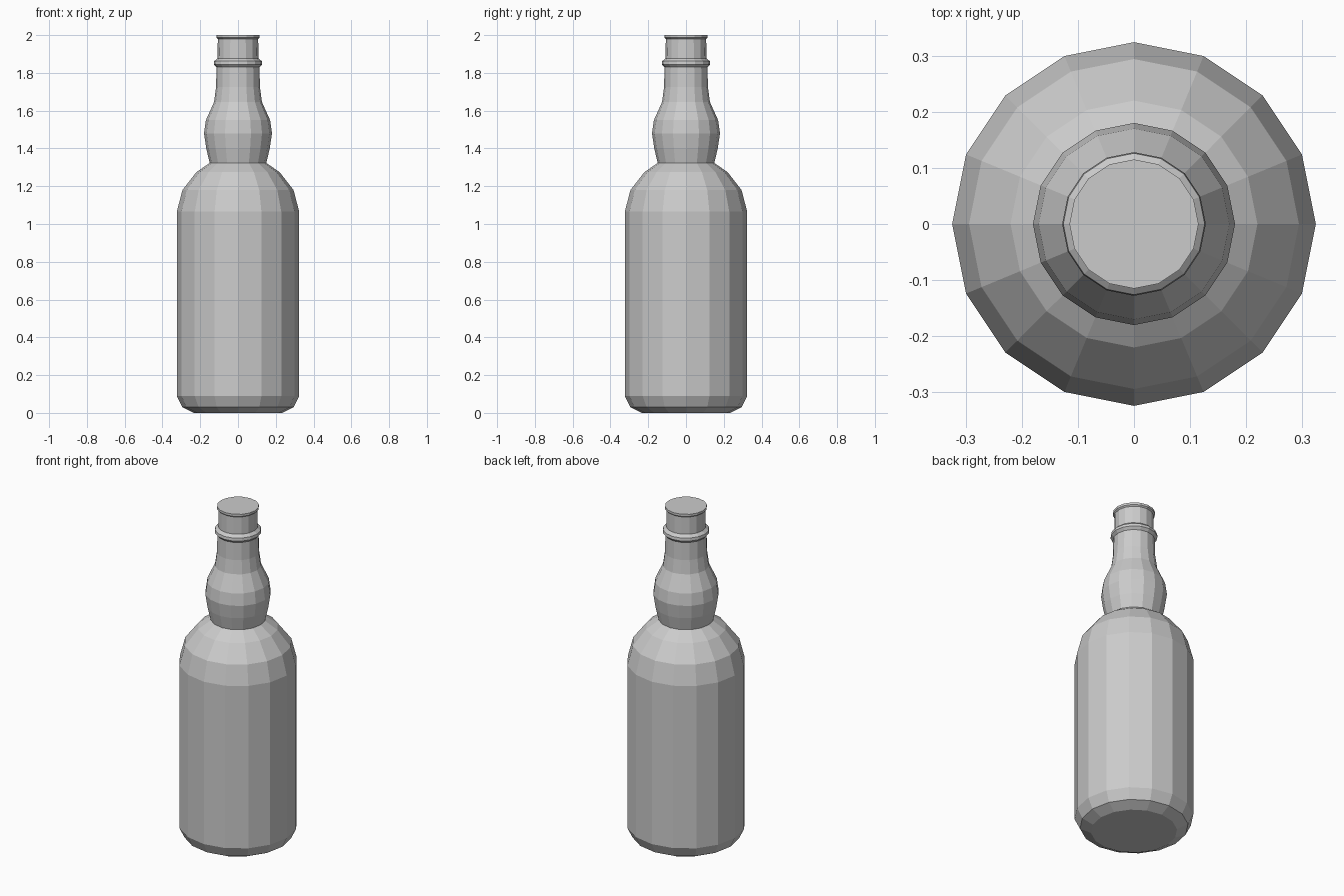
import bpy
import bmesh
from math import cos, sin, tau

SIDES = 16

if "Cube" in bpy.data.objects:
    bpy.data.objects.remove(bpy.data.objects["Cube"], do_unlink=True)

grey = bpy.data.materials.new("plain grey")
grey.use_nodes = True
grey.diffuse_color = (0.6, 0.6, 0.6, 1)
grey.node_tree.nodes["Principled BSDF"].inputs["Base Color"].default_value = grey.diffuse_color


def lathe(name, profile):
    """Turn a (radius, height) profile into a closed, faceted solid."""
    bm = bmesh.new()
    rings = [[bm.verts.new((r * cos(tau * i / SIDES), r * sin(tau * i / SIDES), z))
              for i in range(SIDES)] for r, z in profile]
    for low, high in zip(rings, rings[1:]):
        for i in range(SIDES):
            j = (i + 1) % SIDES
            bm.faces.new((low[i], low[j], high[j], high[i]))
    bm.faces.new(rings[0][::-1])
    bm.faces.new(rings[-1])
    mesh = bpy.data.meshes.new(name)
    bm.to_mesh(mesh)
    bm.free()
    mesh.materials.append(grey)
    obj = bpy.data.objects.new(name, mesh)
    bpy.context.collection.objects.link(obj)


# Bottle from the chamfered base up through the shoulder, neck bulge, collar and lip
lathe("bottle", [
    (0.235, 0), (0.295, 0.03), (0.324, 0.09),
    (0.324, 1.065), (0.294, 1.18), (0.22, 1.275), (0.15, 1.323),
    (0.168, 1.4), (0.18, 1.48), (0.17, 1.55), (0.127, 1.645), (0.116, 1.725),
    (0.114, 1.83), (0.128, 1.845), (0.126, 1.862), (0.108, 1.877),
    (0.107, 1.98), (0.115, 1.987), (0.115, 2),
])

■ Exercise details ■
Restate it all word for word: every record, no pictures.

■ Solved problem ■
import bpy
import bmesh
from math import cos, sin, tau

SIDES = 16

if "Cube" in bpy.data.objects:
    bpy.data.objects.remove(bpy.data.objects["Cube"], do_unlink=True)

grey = bpy.data.materials.new("plain grey")
grey.use_nodes = True
grey.diffuse_color = (0.6, 0.6, 0.6, 1)
grey.node_tree.nodes["Principled BSDF"].inputs["Base Color"].default_value = grey.diffuse_color


def lathe(name, profile):
    """Turn a (radius, height) profile into a closed, faceted solid."""
    bm = bmesh.new()
    rings = [[bm.verts.new((r * cos(tau * i / SIDES), r * sin(tau * i / SIDES), z))
              for i in range(SIDES)] for r, z in profile]
    for low, high in zip(rings, rings[1:]):
        for i in range(SIDES):
            j = (i + 1) % SIDES
            bm.faces.new((low[i], low[j], high[j], high[i]))
    bm.faces.new(rings[0][::-1])
    bm.faces.new(rings[-1])
    mesh = bpy.data.meshes.new(name)
    bm.to_mesh(mesh)
    bm.free()
    mesh.materials.append(grey)
    obj = bpy.data.objects.new(name, mesh)
    bpy.context.collection.objects.link(obj)


# Bottle from the chamfered base up through the shoulder, neck bulge, collar and lip
lathe("bottle", [
    (0.235, 0), (0.295, 0.03), (0.324, 0.09),
    (0.324, 1.065), (0.294, 1.18), (0.22, 1.275), (0.15, 1.323),
    (0.168, 1.4), (0.18, 1.48), (0.17, 1.55), (0.127, 1.645), (0.116, 1.725),
    (0.114, 1.83), (0.128, 1.845), (0.126, 1.862), (0.108, 1.877),
    (0.107, 1.98), (0.115, 1.987), (0.115, 2),
])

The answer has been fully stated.